Low-quality thermoplastics tend to give thermoplastics, in general, a poor reputation, with some melting when exposed to UV light, some offering limited resistance to solvents and some relaxing and weakening under long-term loading.
This situation is worsened by the fact that some companies are producing copy-cat or even counterfeit products that pretend to have the characteristics of top-performing thermoplastic brands.
To combat this trend, it would be advisable for users to check whether they are using the product that they intend to use. Sometimes a visual inspection is enough to ensure that the polymer that is being used is what it claims to be, but there are some products that are being marketed by unscrupulous polymer dealers who match polymer colors to persuade users of a particular polymer’s authenticity.
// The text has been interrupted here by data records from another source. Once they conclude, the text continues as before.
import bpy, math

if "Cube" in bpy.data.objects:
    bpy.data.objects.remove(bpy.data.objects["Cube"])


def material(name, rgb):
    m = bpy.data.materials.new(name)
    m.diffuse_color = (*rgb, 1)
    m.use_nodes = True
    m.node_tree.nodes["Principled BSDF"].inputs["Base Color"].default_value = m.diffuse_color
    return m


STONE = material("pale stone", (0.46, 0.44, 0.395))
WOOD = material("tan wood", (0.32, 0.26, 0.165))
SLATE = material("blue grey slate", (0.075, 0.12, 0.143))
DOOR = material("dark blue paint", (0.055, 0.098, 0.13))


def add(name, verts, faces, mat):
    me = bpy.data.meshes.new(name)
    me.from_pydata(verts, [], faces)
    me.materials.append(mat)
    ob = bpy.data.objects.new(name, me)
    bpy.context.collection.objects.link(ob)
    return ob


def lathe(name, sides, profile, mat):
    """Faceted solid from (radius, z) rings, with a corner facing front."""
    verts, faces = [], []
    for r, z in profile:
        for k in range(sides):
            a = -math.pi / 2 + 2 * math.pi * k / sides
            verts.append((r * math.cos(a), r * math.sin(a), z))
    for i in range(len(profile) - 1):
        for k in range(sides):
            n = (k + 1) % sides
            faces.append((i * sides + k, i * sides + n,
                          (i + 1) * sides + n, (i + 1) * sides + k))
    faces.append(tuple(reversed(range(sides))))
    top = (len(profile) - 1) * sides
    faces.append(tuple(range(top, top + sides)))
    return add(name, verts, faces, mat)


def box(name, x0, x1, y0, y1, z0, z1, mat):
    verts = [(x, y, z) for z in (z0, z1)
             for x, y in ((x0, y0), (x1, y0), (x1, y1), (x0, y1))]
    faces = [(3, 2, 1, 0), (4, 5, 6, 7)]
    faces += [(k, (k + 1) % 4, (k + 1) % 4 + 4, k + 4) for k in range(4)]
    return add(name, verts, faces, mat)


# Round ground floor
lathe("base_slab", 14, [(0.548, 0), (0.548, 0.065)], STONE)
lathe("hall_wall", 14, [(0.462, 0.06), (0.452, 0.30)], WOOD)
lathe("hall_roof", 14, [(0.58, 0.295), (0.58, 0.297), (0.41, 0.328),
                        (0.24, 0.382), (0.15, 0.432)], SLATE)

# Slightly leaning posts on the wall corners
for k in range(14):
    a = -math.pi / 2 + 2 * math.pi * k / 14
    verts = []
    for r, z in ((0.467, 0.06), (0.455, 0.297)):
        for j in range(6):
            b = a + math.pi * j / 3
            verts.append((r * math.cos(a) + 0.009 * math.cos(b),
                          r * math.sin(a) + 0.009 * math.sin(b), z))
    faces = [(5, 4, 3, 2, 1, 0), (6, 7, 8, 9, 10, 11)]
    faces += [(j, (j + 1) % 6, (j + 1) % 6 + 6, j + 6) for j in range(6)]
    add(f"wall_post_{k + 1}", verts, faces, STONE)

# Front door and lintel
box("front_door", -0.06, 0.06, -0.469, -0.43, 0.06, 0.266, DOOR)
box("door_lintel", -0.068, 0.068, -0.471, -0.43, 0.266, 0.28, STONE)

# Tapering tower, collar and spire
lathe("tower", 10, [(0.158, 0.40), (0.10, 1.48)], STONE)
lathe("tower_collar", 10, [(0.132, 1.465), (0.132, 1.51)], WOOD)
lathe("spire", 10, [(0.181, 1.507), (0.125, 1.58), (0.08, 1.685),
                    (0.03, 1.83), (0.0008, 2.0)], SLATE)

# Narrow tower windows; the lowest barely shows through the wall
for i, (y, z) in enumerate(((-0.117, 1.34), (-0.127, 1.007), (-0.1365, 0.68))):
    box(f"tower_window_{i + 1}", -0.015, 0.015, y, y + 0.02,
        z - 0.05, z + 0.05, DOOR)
These experiences tend to be the exception, but can be costly. Not only can the cost of copy-cat or counterfeit bearings be considerable, if bearings fail catastrophically, expensive production downtime or equipment breakdown can result.
It may be best to check with the manufacturer if there is any doubt as to a polymer’s authenticity, especially when a thermoplastic brand is chosen for particular characteristics. If purchasers are buying from a reseller, it is recommended that buyers request a certificate of conformance with a manufacturer’s stamp.